The National Apartment Association (NAA) announced that it filed a lawsuit on July 27, 2021 in the US Court of Federal Claims “to recover damages on behalf of rental housing providers that have suffered severe economic losses under the U.S. Centers for Disease Control and Prevention’s (CDC) overreaching federal eviction moratorium.”
Congress initially passed a national temporary moratorium on evictions for non-payment of rent on March 27, 2020, which ended on July 24, 2020. The CDC imposed a moratorium on September 4, 2020. Congress extended that moratorium through January 31, 2021. Then the CDC extended it three more times, ultimately through July 31, 2021.
There have been legal challenges, with the Supreme Court ultimately ruling on June 29, 2021 that the CDC had “exceeded its existing statutory authority by issuing a nationwide eviction moratorium.” The court did allow the moratorium to continue through July, as planned, to “allow for additional and more orderly distribution of the congressionally appropriated rental assistance funds.”
The reach of funds has been far from satisfactory for many landlords and tenants. For example, the Consumer Financial Protection Bureau announced resources only on July 28, four days before the moratorium expires, to help people find the available financial resources.

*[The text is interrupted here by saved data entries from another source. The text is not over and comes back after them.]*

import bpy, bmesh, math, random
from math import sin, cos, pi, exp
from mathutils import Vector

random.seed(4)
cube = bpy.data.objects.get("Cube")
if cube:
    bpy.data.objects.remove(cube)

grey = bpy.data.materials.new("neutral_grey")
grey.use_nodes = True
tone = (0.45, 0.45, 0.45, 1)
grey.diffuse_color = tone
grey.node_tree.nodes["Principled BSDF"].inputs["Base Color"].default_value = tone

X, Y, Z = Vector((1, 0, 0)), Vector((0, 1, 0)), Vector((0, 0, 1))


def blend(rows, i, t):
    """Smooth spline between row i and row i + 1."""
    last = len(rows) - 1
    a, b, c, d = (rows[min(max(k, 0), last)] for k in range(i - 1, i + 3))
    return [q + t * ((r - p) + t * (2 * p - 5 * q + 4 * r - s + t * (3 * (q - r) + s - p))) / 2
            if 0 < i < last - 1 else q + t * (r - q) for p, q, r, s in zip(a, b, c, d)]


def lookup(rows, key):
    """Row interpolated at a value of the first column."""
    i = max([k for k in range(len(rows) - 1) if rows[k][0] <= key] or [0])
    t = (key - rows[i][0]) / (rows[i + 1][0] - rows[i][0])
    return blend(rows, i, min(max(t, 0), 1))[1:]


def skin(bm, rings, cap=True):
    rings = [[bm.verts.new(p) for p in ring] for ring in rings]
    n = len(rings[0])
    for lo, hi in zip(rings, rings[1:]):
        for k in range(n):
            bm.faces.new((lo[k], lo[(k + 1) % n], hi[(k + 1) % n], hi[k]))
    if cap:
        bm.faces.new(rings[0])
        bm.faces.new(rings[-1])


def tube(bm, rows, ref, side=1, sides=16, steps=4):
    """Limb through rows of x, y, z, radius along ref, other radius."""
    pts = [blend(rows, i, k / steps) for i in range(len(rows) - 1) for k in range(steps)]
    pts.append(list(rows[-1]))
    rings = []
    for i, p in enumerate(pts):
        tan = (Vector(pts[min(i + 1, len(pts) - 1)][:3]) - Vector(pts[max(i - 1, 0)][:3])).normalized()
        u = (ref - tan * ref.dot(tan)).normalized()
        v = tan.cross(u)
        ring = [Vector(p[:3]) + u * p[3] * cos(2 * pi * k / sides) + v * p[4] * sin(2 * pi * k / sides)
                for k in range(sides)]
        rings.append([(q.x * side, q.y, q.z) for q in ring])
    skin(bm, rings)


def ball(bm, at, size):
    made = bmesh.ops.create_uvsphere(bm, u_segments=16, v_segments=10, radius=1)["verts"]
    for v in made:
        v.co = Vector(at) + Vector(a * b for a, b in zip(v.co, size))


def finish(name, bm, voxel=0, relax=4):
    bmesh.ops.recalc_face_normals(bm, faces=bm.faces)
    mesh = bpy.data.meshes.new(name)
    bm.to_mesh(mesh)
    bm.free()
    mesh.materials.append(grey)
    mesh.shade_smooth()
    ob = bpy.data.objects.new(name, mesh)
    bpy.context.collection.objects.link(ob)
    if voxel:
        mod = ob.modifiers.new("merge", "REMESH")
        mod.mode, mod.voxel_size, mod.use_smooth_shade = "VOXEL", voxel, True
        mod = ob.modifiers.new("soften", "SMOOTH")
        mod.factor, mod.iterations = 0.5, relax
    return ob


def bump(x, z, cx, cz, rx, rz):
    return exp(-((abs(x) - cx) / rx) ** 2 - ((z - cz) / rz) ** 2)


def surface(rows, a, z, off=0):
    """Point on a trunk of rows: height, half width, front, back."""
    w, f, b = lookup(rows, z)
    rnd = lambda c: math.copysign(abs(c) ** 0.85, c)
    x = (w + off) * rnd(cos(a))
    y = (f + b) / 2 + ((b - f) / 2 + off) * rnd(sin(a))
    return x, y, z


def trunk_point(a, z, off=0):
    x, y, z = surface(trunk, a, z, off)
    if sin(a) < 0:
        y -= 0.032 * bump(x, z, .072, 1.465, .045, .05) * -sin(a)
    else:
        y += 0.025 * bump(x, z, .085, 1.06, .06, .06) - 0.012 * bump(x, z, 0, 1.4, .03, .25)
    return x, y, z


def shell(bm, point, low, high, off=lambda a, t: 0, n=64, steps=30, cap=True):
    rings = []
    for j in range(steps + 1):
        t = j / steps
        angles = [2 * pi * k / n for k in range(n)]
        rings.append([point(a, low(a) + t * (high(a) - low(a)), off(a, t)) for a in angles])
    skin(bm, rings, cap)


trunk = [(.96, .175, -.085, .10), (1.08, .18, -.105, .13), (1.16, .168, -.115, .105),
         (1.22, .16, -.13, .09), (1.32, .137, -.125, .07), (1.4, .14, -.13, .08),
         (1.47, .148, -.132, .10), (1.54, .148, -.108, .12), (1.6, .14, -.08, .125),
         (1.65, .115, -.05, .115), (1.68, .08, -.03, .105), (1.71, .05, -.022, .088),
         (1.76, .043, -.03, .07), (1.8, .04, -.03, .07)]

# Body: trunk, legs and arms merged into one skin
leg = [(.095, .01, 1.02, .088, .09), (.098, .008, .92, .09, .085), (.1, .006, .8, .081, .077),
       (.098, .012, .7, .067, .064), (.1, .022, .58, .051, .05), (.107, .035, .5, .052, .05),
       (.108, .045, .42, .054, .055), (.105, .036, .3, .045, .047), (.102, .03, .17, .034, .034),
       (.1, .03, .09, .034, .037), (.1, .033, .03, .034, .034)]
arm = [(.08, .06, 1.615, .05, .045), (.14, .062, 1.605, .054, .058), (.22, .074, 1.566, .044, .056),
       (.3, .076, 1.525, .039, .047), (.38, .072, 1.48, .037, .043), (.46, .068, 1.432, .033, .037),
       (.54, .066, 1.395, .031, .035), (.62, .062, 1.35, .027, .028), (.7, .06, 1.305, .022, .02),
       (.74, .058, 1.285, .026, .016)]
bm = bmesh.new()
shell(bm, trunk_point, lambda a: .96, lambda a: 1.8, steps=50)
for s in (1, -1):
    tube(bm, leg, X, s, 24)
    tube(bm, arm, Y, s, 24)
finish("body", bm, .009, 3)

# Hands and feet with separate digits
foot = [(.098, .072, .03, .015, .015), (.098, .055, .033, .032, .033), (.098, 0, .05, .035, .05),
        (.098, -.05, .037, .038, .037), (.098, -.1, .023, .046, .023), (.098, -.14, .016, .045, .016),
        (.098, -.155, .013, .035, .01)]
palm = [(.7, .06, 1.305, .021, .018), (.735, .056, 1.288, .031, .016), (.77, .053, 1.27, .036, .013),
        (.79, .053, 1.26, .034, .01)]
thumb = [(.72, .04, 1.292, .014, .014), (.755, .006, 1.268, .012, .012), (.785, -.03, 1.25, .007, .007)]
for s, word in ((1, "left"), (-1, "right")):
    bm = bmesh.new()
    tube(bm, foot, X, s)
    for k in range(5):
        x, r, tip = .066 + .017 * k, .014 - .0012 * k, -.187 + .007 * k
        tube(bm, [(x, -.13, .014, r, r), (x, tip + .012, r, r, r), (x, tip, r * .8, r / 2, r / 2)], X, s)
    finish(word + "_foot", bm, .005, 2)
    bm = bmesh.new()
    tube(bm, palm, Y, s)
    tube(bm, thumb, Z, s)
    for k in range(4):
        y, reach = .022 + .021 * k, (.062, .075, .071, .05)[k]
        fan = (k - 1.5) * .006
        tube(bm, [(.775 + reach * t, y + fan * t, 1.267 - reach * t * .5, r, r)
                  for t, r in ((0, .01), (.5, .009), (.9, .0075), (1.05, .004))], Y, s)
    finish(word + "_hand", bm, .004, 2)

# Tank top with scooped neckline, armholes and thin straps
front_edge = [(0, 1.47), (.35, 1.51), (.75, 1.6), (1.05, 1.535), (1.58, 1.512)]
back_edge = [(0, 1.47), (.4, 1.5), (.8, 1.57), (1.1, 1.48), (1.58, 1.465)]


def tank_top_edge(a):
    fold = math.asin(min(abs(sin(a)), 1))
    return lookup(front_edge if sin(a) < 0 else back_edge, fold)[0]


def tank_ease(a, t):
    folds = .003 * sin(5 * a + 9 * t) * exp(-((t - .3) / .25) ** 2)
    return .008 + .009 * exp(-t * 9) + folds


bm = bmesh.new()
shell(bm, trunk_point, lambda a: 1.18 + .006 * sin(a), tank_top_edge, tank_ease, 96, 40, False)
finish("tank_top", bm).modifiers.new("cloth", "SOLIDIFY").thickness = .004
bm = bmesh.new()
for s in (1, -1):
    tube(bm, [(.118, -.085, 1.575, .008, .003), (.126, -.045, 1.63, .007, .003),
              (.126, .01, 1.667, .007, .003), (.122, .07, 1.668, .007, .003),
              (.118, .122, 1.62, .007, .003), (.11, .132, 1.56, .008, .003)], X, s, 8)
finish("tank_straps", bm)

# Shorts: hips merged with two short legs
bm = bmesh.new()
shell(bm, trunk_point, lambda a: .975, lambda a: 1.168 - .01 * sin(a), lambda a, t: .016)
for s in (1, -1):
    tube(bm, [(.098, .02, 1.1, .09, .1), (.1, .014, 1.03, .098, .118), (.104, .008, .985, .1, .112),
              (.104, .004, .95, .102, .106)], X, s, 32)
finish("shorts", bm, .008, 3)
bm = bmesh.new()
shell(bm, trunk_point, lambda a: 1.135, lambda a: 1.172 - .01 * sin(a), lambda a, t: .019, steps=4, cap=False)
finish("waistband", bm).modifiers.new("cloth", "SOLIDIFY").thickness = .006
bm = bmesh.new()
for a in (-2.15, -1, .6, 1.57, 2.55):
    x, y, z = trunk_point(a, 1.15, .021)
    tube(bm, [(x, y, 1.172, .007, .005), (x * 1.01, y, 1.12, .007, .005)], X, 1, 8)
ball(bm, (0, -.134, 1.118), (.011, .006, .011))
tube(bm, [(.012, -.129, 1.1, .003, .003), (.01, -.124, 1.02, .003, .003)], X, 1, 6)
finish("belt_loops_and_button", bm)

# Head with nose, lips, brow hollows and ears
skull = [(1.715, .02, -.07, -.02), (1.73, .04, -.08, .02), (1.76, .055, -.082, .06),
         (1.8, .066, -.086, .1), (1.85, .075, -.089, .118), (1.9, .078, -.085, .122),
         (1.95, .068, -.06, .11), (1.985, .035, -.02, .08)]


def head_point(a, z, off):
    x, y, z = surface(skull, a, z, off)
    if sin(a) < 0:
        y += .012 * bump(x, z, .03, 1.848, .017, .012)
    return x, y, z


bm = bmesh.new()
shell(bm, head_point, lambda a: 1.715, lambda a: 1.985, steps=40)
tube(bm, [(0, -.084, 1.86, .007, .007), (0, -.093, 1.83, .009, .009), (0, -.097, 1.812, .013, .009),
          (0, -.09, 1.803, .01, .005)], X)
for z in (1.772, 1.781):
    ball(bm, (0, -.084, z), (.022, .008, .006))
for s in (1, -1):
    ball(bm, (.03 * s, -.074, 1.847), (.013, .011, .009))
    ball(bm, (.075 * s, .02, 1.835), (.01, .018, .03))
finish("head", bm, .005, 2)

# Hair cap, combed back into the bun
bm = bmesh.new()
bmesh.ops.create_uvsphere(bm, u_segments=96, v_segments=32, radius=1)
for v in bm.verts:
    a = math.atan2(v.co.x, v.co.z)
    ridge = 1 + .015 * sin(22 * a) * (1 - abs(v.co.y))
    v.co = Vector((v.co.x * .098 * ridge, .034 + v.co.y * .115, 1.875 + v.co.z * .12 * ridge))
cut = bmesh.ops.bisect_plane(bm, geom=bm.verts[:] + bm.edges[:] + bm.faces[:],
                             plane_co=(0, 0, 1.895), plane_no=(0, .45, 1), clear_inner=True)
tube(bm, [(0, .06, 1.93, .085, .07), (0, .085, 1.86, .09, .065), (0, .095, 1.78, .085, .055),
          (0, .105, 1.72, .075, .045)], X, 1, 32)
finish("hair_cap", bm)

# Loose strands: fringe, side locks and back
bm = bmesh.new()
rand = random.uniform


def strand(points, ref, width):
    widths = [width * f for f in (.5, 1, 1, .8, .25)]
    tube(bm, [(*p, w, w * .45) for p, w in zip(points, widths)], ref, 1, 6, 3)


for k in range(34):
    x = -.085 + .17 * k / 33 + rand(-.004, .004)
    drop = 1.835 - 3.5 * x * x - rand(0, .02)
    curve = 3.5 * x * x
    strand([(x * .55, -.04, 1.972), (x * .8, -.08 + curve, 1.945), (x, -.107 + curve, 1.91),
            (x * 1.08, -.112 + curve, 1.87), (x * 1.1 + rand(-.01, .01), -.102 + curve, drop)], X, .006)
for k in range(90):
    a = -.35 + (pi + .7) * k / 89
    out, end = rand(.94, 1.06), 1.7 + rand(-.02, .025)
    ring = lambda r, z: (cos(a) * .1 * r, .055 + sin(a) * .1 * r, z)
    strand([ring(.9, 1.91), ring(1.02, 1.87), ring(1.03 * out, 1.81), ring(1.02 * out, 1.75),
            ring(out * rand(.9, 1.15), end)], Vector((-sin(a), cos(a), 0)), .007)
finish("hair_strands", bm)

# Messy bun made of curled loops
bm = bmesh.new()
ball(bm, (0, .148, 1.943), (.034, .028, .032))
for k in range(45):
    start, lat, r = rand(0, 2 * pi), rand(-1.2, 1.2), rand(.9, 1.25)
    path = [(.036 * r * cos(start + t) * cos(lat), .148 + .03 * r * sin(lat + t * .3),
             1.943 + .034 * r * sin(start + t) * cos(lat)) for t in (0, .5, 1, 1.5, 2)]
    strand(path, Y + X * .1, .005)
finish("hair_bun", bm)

Many renters and property owners have found the assistance process to be slow and murky. It wasn’t until May 2021 that the Treasury released an additional $21.6 billion for the program after congressional action in December 2020 provided a first $25 billion in emergency rental assistance, or nine months after the very first moratorium had begun.
The complaint (the copy the NAA uploaded doesn’t list a filing date or case number) states that the moratorium “prohibits property owners from evicting tenants of residential rental properties who are delinquent or in default on their rent payments, contrary to the property owners’ legal, contractual, and constitutional property and other rights.”
The organization called the result “an extended Government-authorized physical invasion, occupation, or appropriation of their private property by third parties without compensation” in violation of the Fifth Amendment of the U.S. Constitution. The amendment, often associated with the right to avoid self-incrimination, in part includes the Takings Clause, which provides that private property cannot be taken for public use without just compensation.
The NAA has said that the lawsuit is “is open to all rental housing providers operating in a state or locality under the federal moratorium who have been damaged by the CDC eviction moratorium” and encourages eligible parties to sign on.